• [Assignment]:
If a line in the entries below holds the string "grey", copy it.

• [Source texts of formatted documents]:
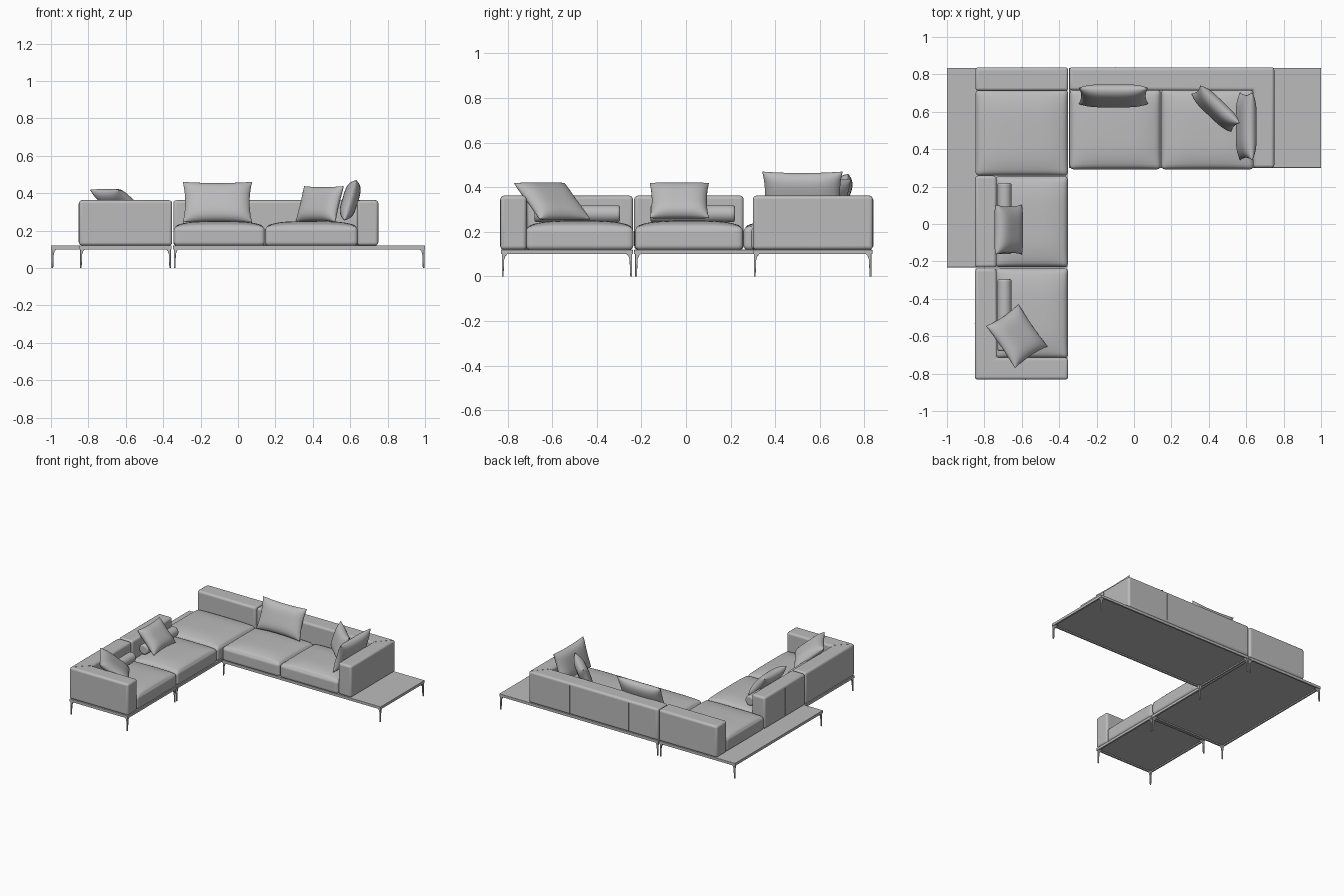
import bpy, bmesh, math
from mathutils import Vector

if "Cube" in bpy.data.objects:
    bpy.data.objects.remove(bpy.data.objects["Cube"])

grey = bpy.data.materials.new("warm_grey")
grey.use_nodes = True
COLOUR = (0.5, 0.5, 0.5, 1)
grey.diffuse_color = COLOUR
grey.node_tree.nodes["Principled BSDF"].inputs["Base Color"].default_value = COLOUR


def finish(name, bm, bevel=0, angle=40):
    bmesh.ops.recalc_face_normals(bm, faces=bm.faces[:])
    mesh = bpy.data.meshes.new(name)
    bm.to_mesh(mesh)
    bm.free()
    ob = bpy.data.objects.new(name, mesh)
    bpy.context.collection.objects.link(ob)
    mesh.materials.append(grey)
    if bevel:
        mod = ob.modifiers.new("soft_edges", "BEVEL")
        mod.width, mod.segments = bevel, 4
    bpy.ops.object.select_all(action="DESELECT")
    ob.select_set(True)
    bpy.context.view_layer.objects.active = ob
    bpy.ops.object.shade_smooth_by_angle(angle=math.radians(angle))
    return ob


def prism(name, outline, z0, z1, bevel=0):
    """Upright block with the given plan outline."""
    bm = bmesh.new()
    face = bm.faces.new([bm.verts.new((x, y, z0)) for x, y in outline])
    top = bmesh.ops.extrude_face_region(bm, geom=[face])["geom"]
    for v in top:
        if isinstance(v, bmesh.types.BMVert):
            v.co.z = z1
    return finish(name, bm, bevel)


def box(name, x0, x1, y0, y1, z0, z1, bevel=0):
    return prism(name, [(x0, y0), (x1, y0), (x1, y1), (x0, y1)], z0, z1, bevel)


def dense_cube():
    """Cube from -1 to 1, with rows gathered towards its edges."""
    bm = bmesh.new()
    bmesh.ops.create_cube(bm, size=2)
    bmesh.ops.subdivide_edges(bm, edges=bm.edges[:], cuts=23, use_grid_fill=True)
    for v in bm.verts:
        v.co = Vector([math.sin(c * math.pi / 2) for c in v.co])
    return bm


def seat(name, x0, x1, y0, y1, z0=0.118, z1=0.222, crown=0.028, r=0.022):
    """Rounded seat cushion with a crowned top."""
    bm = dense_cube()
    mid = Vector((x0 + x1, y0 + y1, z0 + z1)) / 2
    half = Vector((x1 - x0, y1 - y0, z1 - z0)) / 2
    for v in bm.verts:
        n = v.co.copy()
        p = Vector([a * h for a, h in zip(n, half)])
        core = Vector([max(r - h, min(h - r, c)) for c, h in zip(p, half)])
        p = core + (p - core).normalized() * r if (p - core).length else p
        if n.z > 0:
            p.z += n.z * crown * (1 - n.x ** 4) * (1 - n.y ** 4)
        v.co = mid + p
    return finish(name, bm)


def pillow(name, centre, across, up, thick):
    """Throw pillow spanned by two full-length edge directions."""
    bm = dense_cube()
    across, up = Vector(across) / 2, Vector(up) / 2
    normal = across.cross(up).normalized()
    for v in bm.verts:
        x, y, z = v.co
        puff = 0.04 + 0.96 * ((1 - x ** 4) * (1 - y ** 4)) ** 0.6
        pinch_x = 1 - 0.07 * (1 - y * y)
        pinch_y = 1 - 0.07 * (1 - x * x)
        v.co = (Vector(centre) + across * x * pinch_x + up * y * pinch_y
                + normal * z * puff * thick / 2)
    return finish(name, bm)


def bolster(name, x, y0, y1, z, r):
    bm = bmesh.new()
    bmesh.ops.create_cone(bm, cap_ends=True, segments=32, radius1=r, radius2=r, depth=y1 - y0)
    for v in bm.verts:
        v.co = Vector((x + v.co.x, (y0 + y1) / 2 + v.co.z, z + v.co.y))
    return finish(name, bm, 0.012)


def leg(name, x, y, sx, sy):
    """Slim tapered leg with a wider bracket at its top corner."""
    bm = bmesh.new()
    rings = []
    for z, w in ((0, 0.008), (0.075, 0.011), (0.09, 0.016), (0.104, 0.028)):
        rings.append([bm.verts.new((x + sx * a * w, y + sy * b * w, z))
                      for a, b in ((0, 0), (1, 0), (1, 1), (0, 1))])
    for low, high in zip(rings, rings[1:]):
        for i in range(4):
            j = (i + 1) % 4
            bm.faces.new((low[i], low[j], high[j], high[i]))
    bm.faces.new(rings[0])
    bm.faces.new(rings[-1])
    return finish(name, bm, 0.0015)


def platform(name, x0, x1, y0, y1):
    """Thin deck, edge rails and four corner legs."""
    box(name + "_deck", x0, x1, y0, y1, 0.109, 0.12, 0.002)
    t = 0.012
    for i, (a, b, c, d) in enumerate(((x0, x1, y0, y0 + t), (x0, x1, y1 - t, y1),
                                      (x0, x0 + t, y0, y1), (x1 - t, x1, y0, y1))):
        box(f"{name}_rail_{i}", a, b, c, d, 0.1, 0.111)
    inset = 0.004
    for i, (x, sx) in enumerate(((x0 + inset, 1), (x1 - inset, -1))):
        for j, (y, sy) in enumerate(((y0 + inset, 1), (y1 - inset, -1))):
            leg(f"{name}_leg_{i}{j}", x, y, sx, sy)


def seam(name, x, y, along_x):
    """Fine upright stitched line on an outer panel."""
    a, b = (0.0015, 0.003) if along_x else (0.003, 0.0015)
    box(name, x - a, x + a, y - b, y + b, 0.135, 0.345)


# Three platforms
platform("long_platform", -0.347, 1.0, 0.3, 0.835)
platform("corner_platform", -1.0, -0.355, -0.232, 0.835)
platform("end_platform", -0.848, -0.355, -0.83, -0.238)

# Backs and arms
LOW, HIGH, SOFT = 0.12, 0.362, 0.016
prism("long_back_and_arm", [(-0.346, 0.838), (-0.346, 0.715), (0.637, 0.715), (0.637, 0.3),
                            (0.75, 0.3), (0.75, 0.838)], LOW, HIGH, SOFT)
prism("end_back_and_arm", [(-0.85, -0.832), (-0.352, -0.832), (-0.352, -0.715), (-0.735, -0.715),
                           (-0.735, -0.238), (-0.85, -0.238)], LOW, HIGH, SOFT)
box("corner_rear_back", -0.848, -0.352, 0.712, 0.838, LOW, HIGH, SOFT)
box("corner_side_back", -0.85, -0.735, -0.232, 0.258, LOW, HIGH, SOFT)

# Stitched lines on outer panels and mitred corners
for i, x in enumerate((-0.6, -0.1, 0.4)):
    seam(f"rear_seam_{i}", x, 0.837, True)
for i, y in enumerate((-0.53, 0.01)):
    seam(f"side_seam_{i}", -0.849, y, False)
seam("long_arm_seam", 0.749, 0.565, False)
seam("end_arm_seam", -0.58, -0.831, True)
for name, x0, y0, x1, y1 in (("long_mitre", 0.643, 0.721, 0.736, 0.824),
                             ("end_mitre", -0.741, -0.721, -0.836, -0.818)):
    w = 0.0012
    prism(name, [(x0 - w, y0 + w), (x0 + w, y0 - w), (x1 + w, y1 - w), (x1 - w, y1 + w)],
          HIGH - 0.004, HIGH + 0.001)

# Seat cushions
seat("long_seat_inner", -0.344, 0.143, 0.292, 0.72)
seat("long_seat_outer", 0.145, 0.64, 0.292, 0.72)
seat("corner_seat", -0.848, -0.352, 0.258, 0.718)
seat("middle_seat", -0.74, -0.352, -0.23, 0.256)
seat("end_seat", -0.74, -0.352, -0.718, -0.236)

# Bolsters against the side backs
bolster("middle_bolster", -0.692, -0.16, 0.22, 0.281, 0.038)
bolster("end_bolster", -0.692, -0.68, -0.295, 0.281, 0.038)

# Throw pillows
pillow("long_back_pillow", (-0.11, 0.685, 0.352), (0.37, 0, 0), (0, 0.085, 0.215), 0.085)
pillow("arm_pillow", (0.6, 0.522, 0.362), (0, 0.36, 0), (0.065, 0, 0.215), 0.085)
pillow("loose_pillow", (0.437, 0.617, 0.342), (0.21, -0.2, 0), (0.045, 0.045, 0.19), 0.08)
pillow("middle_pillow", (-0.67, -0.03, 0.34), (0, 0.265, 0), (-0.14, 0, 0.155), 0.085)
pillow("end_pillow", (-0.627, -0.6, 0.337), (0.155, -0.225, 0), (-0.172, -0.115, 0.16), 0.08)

...

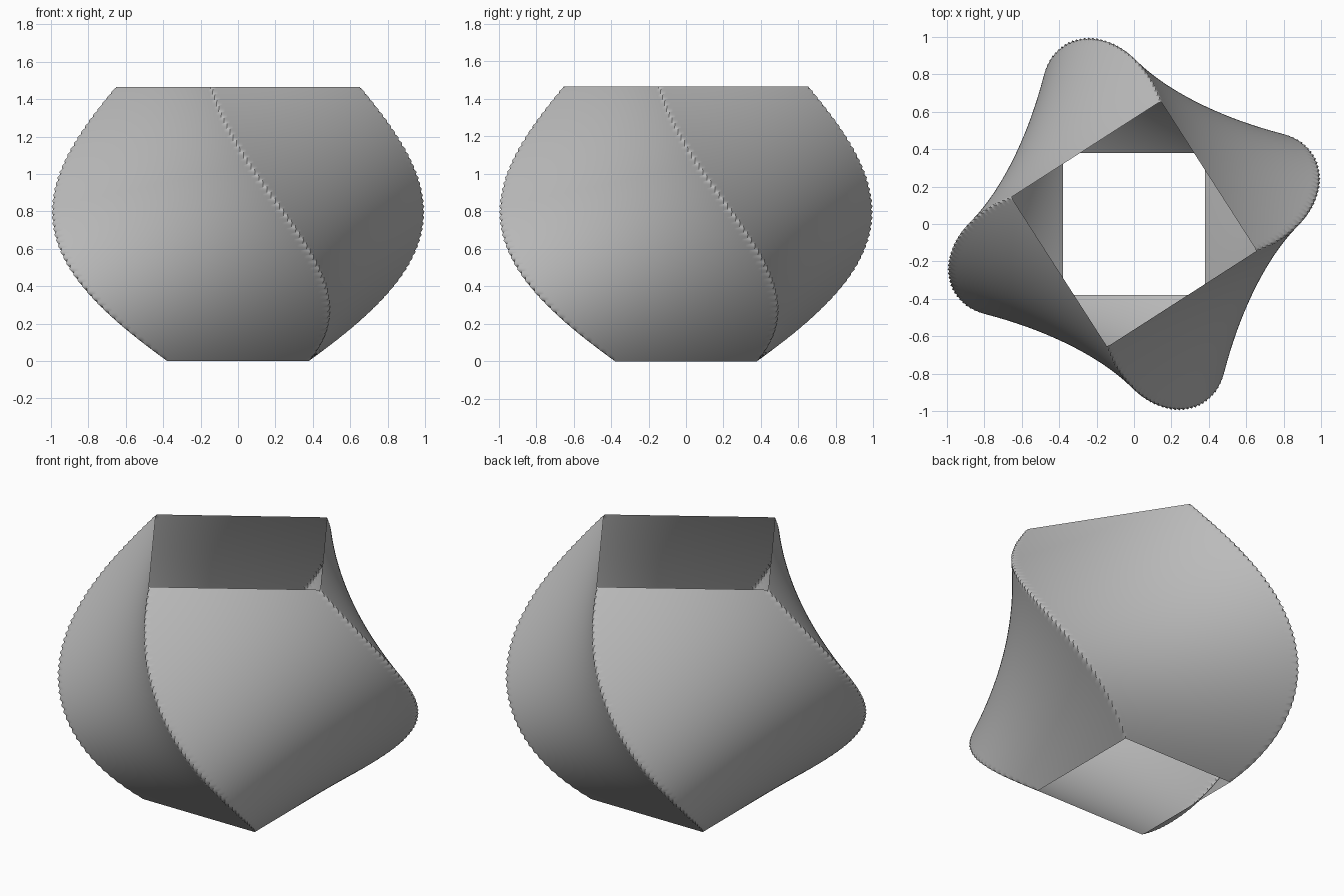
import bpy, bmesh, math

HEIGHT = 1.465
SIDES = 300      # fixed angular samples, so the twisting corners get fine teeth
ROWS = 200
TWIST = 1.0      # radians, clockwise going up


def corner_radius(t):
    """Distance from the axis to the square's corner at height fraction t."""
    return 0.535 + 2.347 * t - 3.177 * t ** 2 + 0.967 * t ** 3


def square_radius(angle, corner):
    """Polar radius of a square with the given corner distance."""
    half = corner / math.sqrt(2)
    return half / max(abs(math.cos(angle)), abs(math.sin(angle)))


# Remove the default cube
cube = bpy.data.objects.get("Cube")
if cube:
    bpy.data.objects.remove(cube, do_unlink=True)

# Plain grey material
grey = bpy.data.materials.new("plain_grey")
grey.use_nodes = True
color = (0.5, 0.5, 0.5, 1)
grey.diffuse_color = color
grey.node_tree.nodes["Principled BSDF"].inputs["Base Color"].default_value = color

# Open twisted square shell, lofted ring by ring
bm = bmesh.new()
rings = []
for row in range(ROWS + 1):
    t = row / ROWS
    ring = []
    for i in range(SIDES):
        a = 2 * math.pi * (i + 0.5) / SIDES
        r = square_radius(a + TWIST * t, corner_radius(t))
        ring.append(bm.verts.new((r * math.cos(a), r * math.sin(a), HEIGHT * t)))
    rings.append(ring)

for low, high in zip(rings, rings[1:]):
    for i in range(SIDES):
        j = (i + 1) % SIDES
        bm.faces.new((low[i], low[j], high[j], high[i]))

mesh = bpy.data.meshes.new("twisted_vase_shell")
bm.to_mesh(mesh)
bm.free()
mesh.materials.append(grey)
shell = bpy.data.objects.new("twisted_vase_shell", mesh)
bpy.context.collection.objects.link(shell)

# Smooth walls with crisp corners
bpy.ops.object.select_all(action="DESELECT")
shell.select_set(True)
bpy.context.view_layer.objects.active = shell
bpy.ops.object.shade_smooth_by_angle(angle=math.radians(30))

• [Finished task]:
grey = bpy.data.materials.new("warm_grey")
grey.use_nodes = True
grey.diffuse_color = COLOUR
grey.node_tree.nodes["Principled BSDF"].inputs["Base Color"].default_value = COLOUR
    mesh.materials.append(grey)
# Plain grey material
grey = bpy.data.materials.new("plain_grey")
grey.use_nodes = True
grey.diffuse_color = color
grey.node_tree.nodes["Principled BSDF"].inputs["Base Color"].default_value = color
mesh.materials.append(grey)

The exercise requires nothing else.